Lynn's wifi drops out from time to time. Leo says that's usually an indication that your router is worn out, but if it's new, then it could be congestion from other WiFi signals in your neighborhood. Using a dual band router with a 5Ghz frequency, that can help, because not only are other routers using 2.4Ghz, but there's also all the smart devices that use them as well. So it's really congested out there.
Corey bought an ORBI MESH router and enjoyed 350MBps downloads, until recently. It's now down to about 10MBps. He tried another Linksys mesh router and the same issue happened. Leo says that it sounds like the problem isn't at the router level. Leo suspects that Corey may get full speed from a wired router. If so, then there's a congestion or interference issue. It could be a "WiFi hostile" environment that is causing interference. Maybe a lot of devices are clogging up the wireless spectrum where he is.

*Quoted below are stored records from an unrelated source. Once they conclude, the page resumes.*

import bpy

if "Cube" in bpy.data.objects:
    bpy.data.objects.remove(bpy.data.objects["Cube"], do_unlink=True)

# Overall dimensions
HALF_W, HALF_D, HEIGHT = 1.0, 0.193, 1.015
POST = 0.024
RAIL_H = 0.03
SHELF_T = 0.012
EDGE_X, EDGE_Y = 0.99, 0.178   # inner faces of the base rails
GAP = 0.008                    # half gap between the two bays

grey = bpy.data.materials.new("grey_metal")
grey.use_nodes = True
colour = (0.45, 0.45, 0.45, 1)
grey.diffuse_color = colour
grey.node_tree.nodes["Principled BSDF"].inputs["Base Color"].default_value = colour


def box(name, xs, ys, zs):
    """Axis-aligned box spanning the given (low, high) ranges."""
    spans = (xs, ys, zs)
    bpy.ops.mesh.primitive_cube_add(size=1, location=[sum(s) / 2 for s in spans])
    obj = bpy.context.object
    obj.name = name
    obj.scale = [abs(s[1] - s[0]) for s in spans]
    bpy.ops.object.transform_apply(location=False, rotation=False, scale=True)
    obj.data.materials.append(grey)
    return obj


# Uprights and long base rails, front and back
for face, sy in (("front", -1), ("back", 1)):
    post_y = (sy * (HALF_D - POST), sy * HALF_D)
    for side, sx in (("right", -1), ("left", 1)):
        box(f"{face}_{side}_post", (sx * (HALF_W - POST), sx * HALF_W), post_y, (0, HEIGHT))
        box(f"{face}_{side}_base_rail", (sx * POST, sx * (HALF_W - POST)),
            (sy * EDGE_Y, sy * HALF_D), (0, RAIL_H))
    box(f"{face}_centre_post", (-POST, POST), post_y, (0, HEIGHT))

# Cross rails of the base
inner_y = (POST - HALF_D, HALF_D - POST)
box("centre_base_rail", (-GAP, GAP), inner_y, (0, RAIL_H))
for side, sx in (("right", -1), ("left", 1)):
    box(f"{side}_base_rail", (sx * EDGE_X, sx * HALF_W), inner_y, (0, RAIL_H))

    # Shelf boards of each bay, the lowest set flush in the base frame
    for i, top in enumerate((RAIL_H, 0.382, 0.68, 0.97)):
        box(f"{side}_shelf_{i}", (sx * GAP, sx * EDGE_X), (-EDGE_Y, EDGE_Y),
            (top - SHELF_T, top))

Jeff wants to know why his internet slows down at night. Leo says that he ends up sharing bandwidth with his neighborhood and if it's slowing down in the evening, it's because everyone is on Netflix. He also has to factor in Wi-Fi congestion. Jeff could bypass the Wi-Fi router and plug directly into the modem and see if it speeds up. If it does, then he'll know it's Wi-Fi congestion. If not, then he'll know it's his because of heavy use in the neighborhood.
Steve's Dell Inspiron laptop drops Wi-Fi all the time. Dell claims to have fixed it via remote access, but it didn't work. Leo says that it's likely the person at Dell tech support had very little training and was following the directions in the notebook. All too often it doesn't fix the problem. What he'll need to do is call them back and ask to have his case escalated to tier 2 or even tier 3 level support.